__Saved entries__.
----
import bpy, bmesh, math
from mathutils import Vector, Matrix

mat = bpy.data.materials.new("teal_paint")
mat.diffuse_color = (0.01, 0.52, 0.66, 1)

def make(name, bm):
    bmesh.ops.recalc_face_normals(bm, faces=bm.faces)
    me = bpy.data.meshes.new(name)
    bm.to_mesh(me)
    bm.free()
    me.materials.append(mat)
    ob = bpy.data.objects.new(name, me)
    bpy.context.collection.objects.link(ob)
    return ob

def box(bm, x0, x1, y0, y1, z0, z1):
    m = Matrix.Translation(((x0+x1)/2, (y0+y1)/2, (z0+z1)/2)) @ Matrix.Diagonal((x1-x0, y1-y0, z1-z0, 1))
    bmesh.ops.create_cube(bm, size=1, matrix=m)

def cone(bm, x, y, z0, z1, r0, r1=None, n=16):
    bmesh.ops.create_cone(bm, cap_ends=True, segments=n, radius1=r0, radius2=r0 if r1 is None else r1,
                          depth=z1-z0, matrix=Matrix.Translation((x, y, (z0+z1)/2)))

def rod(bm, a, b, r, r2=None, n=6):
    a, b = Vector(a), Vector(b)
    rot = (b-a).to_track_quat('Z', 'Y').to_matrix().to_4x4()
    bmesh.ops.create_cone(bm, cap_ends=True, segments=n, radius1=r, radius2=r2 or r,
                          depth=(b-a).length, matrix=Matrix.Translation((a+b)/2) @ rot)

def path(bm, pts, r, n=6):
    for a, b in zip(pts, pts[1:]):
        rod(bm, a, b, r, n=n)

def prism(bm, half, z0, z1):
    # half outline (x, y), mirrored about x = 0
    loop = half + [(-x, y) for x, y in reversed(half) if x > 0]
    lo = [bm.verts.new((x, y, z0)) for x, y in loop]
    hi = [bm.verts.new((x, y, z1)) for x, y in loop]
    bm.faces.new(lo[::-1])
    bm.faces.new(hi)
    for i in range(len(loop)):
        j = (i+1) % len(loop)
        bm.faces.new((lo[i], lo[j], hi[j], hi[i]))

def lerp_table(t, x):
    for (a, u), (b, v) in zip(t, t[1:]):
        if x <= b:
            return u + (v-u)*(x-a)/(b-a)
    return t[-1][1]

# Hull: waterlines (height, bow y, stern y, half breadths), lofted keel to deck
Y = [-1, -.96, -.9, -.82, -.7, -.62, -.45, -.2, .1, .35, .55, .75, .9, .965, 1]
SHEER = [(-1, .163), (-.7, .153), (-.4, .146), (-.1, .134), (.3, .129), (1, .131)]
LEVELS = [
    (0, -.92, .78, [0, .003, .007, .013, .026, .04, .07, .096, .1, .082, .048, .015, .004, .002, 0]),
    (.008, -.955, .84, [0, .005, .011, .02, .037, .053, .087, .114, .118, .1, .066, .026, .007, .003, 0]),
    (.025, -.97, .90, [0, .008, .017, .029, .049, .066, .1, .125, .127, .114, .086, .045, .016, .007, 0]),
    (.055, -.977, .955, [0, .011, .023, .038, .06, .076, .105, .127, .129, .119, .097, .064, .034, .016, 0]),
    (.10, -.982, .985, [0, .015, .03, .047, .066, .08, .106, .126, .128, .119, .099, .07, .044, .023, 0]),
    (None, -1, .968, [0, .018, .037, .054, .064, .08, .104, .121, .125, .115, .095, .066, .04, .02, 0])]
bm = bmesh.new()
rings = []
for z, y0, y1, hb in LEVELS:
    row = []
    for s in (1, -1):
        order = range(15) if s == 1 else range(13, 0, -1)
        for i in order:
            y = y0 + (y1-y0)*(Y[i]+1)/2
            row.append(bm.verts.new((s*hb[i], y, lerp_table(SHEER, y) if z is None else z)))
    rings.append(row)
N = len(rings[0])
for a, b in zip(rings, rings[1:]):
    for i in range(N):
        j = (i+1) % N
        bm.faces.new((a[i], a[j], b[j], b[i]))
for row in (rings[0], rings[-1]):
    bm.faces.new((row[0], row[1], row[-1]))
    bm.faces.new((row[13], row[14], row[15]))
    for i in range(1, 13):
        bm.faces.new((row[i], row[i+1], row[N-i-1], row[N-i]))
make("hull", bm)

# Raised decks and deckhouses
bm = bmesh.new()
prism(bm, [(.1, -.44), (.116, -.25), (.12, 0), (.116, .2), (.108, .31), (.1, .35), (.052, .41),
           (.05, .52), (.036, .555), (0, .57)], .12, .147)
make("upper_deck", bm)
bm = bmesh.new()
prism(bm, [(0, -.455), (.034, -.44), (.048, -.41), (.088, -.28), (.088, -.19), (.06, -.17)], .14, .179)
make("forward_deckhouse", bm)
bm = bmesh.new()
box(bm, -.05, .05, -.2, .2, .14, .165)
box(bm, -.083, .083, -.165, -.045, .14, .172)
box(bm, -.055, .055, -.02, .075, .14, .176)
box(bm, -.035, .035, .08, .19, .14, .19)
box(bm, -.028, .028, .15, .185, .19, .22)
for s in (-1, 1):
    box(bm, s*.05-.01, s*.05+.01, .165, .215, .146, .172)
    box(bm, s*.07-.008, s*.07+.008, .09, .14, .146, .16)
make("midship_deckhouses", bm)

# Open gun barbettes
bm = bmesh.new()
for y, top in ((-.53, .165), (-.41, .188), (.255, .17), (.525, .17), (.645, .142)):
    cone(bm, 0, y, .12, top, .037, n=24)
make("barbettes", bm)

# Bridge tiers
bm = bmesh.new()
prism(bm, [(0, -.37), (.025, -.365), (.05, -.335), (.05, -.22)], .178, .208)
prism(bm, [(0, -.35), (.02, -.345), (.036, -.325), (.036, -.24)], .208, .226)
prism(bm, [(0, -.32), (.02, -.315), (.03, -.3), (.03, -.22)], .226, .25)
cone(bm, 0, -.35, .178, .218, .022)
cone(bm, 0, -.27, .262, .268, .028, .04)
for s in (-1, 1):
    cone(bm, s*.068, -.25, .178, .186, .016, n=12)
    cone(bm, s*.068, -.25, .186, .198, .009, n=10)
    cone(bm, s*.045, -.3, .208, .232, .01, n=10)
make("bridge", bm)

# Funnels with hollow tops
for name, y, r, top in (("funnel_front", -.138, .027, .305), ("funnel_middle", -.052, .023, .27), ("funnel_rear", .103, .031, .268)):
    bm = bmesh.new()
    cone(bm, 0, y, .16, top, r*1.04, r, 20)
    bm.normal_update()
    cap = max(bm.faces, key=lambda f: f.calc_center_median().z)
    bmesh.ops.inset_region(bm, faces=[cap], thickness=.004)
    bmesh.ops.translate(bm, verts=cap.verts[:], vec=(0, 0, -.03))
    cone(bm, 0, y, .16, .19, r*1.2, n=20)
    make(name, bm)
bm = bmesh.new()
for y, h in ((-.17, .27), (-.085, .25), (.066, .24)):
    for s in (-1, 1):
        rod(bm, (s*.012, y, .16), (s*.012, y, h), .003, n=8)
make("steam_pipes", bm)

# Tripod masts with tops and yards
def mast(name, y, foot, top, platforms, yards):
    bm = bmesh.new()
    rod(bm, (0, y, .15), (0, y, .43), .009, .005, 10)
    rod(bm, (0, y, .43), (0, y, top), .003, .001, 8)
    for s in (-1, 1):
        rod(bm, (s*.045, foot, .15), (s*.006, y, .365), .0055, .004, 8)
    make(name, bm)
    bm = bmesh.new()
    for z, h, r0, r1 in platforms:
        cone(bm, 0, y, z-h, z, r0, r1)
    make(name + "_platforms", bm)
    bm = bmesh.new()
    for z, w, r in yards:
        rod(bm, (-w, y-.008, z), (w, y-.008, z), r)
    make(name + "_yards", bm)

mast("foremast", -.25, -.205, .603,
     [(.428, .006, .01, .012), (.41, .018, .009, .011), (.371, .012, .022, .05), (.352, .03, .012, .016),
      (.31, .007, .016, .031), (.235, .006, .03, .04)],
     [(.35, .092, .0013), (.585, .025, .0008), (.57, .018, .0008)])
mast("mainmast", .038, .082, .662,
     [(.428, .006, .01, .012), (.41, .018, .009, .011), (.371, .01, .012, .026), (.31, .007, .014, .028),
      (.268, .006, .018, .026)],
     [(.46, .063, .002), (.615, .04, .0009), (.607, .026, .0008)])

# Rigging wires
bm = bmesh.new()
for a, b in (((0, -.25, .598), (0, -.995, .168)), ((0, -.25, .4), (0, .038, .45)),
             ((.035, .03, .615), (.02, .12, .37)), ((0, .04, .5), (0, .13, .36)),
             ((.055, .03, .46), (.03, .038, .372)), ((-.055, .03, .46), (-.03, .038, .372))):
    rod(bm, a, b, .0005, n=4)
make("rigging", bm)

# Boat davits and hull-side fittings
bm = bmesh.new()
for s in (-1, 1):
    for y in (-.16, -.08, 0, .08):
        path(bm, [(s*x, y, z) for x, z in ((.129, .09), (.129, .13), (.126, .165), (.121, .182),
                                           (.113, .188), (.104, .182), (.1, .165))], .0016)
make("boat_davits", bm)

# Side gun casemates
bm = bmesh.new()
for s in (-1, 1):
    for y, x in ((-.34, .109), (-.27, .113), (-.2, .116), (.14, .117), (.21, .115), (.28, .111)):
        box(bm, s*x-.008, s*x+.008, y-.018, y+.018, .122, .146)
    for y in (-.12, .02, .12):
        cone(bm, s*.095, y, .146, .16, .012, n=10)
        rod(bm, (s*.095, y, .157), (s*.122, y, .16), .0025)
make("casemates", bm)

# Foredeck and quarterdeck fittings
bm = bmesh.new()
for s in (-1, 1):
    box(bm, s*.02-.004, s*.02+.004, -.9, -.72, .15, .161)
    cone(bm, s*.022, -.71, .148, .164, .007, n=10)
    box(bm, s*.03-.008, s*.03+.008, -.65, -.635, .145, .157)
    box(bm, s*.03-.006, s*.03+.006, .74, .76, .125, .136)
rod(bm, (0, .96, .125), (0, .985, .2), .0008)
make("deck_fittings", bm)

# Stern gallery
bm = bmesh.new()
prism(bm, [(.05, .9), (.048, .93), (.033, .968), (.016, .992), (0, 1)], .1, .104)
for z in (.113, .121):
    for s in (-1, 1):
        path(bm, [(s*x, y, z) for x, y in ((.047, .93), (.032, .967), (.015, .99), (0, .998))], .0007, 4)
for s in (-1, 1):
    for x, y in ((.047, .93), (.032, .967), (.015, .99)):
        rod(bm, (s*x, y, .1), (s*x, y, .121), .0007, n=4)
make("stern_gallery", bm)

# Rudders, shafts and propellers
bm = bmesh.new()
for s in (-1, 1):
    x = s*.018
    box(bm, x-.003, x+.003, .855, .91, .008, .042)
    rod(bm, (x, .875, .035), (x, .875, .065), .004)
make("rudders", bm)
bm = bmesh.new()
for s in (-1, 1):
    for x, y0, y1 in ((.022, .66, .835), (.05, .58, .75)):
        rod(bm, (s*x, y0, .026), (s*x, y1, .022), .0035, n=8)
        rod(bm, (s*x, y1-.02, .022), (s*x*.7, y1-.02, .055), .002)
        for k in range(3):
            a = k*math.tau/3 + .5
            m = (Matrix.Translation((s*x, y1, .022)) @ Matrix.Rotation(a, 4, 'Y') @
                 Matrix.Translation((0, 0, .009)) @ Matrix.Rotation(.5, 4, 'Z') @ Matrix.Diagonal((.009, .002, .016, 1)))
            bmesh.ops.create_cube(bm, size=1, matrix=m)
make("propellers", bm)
----
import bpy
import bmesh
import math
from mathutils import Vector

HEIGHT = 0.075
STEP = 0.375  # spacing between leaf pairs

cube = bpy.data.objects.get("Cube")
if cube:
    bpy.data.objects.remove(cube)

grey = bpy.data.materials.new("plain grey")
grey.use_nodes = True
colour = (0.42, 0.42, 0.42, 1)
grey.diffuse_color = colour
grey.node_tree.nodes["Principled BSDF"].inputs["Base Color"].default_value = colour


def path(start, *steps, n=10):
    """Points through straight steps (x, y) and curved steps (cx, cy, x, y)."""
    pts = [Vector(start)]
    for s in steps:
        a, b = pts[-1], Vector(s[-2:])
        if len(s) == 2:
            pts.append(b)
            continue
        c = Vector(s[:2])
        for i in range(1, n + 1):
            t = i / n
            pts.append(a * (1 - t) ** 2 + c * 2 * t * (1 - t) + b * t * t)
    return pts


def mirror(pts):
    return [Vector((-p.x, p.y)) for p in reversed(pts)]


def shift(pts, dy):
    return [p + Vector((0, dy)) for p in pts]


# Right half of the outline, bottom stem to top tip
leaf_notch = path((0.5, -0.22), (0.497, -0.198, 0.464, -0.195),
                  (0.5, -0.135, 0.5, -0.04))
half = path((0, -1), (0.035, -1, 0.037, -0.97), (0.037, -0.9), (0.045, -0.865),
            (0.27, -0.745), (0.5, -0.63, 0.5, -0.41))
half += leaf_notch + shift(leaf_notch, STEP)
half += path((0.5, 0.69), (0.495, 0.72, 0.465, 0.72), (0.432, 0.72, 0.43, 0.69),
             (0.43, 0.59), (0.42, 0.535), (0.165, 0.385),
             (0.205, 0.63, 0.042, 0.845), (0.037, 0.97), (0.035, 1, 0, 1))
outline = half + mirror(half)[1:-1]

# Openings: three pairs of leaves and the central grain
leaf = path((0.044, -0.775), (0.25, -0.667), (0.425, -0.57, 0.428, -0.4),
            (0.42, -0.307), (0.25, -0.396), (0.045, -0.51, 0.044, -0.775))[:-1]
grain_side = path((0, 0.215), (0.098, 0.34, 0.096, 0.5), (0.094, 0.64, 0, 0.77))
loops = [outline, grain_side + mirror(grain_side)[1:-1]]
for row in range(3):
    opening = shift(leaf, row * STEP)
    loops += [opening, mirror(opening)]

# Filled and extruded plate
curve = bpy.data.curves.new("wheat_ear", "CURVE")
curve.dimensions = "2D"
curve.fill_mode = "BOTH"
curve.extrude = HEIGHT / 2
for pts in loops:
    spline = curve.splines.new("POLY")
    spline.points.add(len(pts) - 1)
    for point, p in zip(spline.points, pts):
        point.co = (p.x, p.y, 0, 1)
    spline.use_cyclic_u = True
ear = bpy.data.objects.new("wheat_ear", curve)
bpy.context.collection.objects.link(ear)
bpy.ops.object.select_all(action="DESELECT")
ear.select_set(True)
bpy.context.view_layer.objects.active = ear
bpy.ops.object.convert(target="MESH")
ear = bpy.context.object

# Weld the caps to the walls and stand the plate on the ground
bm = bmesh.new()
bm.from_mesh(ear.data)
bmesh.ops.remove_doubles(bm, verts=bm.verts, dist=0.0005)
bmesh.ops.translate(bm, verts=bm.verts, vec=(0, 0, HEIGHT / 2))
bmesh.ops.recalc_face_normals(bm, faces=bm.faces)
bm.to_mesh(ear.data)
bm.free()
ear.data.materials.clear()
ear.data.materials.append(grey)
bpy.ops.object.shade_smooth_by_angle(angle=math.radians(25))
----
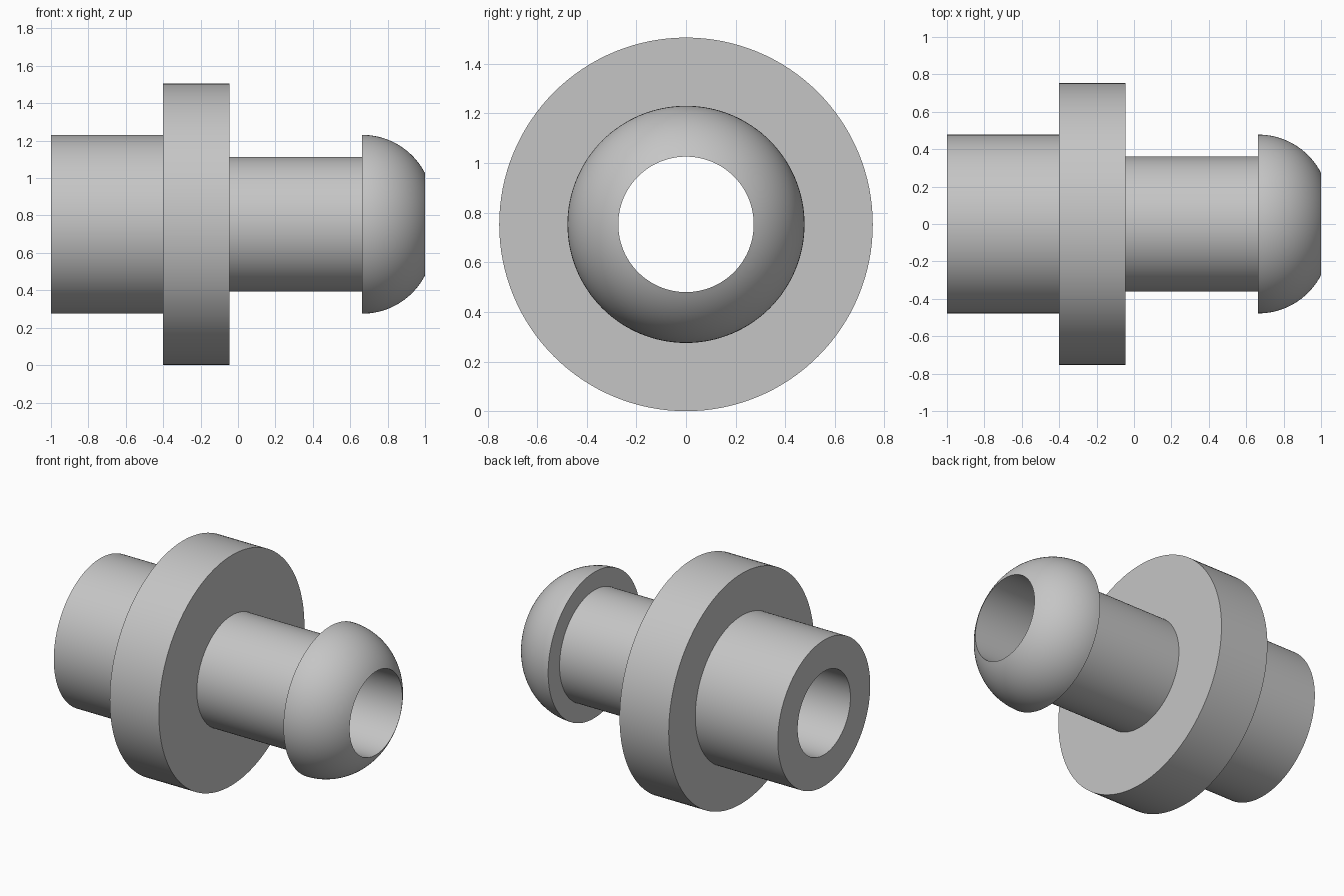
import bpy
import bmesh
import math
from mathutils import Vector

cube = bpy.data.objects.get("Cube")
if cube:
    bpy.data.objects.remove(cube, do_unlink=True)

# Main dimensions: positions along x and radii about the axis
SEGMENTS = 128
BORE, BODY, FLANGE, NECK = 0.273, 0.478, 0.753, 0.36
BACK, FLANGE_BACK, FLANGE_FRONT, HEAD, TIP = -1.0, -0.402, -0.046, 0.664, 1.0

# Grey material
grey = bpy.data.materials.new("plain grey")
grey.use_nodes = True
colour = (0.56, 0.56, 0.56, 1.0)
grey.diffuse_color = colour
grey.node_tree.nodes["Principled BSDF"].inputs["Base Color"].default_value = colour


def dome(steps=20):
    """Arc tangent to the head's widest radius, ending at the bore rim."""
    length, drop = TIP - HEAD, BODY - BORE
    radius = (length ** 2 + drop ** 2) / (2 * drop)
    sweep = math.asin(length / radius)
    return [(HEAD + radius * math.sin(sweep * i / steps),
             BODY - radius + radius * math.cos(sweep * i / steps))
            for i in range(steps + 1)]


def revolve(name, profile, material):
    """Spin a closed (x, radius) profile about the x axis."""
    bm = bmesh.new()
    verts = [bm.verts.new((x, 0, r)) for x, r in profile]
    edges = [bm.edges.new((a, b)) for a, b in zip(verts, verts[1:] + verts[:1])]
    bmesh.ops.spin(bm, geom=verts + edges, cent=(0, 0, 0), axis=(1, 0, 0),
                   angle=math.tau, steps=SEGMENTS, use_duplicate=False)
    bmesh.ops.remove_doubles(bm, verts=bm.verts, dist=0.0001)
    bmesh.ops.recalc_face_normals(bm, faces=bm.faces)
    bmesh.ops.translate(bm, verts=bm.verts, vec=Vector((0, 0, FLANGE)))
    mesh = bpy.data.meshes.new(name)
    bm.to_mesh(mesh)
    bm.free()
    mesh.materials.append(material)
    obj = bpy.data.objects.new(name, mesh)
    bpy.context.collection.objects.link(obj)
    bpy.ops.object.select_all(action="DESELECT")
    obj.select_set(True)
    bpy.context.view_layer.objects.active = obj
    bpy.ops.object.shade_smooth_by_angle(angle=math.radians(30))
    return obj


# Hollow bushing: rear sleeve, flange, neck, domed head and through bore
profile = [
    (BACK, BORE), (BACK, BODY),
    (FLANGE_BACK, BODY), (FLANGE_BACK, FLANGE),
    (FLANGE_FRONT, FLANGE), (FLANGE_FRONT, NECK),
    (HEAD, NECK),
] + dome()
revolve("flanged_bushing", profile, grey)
----
__Activity__. When the line with "cone(bm, s*.068, -.25, .178, .186, .016, n=12)" is reached in the data above, begin copying, and stop after the line with "# Tripod masts with tops and yards"; copy each line exactly, both ends included.

__Result of the task__.
    cone(bm, s*.068, -.25, .178, .186, .016, n=12)
    cone(bm, s*.068, -.25, .186, .198, .009, n=10)
    cone(bm, s*.045, -.3, .208, .232, .01, n=10)
make("bridge", bm)

# Funnels with hollow tops
for name, y, r, top in (("funnel_front", -.138, .027, .305), ("funnel_middle", -.052, .023, .27), ("funnel_rear", .103, .031, .268)):
    bm = bmesh.new()
    cone(bm, 0, y, .16, top, r*1.04, r, 20)
    bm.normal_update()
    cap = max(bm.faces, key=lambda f: f.calc_center_median().z)
    bmesh.ops.inset_region(bm, faces=[cap], thickness=.004)
    bmesh.ops.translate(bm, verts=cap.verts[:], vec=(0, 0, -.03))
    cone(bm, 0, y, .16, .19, r*1.2, n=20)
    make(name, bm)
bm = bmesh.new()
for y, h in ((-.17, .27), (-.085, .25), (.066, .24)):
    for s in (-1, 1):
        rod(bm, (s*.012, y, .16), (s*.012, y, h), .003, n=8)
make("steam_pipes", bm)

# Tripod masts with tops and yards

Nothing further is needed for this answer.